Exercise prompt: Please output the section of the listing below that opens with the line containing "0.09, 0.043, 0.2))" and closes with the line containing "# Blocky screw", exactly and with nothing else.

Records supplied:
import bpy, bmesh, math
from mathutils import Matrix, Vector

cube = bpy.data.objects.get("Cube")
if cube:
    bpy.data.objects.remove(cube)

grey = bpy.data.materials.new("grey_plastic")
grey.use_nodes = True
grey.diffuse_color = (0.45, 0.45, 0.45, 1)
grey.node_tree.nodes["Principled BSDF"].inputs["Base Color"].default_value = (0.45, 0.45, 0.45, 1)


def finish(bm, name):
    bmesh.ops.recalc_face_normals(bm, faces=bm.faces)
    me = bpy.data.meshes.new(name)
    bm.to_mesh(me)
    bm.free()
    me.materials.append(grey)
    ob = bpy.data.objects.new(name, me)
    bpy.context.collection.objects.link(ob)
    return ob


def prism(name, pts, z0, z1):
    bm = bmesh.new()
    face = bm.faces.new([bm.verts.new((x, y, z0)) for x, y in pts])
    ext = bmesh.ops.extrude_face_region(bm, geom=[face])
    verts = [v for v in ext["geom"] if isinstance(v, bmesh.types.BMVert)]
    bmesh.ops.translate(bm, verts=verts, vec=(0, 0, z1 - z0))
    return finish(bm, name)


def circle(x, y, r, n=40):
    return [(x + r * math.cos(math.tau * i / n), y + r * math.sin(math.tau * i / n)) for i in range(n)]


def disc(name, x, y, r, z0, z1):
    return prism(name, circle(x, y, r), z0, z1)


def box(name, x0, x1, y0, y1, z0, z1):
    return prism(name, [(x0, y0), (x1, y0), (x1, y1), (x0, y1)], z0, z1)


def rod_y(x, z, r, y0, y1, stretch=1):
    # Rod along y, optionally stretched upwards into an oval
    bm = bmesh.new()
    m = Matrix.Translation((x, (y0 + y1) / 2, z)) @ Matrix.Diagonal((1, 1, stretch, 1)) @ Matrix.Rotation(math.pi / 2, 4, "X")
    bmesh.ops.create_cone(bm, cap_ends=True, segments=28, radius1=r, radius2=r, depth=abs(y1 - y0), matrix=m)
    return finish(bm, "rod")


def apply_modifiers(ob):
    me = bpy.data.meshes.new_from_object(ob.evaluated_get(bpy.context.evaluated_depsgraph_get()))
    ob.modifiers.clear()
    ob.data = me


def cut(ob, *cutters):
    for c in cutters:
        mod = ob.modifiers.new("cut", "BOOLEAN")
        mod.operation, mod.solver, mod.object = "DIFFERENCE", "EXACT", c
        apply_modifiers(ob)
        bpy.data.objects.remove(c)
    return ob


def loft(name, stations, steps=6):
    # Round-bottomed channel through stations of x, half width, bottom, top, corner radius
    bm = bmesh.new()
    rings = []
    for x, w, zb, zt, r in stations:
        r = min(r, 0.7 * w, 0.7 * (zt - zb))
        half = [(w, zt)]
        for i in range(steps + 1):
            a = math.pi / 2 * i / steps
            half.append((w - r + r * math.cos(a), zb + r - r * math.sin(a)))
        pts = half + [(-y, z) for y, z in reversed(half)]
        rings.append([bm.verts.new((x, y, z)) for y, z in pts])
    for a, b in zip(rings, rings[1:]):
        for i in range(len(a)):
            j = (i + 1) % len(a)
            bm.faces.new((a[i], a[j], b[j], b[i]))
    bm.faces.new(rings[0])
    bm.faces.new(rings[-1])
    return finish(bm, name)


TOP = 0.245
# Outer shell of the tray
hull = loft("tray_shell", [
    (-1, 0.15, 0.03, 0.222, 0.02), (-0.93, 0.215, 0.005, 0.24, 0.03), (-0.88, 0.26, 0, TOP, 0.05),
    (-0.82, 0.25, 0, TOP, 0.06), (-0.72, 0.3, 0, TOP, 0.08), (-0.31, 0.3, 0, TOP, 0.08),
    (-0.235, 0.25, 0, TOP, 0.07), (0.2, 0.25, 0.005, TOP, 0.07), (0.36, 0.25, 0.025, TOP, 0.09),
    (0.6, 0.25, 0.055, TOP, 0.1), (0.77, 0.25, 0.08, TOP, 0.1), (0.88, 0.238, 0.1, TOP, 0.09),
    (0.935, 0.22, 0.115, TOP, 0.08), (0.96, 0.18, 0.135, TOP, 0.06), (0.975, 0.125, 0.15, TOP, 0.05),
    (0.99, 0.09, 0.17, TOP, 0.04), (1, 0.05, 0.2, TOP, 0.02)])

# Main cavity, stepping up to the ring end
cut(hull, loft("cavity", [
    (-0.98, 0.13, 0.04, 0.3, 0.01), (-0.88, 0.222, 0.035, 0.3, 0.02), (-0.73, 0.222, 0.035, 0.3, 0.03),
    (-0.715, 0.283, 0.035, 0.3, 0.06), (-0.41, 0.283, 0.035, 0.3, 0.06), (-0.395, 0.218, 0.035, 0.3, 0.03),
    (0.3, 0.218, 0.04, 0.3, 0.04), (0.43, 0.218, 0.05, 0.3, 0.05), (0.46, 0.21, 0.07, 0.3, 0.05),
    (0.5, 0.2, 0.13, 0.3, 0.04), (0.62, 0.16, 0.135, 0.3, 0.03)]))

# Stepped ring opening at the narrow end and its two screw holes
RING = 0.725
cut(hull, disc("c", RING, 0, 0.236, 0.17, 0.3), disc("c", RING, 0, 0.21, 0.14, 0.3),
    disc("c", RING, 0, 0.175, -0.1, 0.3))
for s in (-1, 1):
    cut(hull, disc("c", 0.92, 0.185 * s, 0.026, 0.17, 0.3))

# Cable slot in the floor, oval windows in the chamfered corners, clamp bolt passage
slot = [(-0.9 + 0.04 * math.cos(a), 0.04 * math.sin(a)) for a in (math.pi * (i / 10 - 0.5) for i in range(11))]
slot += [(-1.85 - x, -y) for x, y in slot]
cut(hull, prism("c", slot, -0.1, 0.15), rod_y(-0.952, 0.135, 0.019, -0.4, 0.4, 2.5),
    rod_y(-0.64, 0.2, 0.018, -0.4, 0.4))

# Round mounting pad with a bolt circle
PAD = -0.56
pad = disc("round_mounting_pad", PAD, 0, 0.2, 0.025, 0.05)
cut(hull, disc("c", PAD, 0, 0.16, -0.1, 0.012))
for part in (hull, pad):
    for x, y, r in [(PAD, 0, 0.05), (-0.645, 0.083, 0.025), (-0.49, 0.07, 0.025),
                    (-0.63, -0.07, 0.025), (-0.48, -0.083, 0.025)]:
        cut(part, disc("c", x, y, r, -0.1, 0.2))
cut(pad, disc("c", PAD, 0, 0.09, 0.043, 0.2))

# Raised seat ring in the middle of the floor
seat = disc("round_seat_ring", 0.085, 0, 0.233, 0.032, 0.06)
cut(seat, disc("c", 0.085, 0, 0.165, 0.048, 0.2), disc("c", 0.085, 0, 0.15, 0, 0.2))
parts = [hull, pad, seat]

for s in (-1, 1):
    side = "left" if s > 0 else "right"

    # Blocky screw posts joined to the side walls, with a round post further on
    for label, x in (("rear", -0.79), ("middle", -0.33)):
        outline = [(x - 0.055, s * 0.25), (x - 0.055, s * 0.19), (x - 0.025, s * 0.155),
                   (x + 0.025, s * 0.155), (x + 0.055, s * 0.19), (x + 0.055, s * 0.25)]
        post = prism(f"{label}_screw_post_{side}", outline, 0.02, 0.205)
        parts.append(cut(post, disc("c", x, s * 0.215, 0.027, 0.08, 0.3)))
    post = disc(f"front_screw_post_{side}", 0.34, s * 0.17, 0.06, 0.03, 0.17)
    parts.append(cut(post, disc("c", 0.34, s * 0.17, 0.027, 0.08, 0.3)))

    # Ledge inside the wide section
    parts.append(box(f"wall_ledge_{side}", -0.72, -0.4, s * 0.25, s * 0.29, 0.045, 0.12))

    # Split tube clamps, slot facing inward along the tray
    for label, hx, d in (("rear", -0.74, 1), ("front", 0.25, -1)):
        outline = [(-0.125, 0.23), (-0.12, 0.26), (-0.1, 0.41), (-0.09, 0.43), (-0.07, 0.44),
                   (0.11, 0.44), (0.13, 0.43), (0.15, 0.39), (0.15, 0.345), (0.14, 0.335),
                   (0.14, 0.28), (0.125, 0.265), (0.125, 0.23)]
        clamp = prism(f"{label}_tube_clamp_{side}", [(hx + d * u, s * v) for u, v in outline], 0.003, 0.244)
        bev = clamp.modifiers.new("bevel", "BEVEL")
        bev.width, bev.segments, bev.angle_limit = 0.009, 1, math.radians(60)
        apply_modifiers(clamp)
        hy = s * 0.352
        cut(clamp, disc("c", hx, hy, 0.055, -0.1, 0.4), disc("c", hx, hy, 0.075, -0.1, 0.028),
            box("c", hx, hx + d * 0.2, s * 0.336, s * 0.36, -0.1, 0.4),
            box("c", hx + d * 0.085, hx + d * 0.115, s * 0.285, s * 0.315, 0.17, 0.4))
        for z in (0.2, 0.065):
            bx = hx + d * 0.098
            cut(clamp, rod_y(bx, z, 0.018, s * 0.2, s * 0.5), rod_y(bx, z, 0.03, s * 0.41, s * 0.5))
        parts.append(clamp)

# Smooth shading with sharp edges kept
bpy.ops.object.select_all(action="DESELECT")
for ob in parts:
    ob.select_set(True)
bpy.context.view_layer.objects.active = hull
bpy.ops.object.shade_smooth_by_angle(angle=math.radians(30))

Task response:
cut(pad, disc("c", PAD, 0, 0.09, 0.043, 0.2))

# Raised seat ring in the middle of the floor
seat = disc("round_seat_ring", 0.085, 0, 0.233, 0.032, 0.06)
cut(seat, disc("c", 0.085, 0, 0.165, 0.048, 0.2), disc("c", 0.085, 0, 0.15, 0, 0.2))
parts = [hull, pad, seat]

for s in (-1, 1):
    side = "left" if s > 0 else "right"

    # Blocky screw posts joined to the side walls, with a round post further on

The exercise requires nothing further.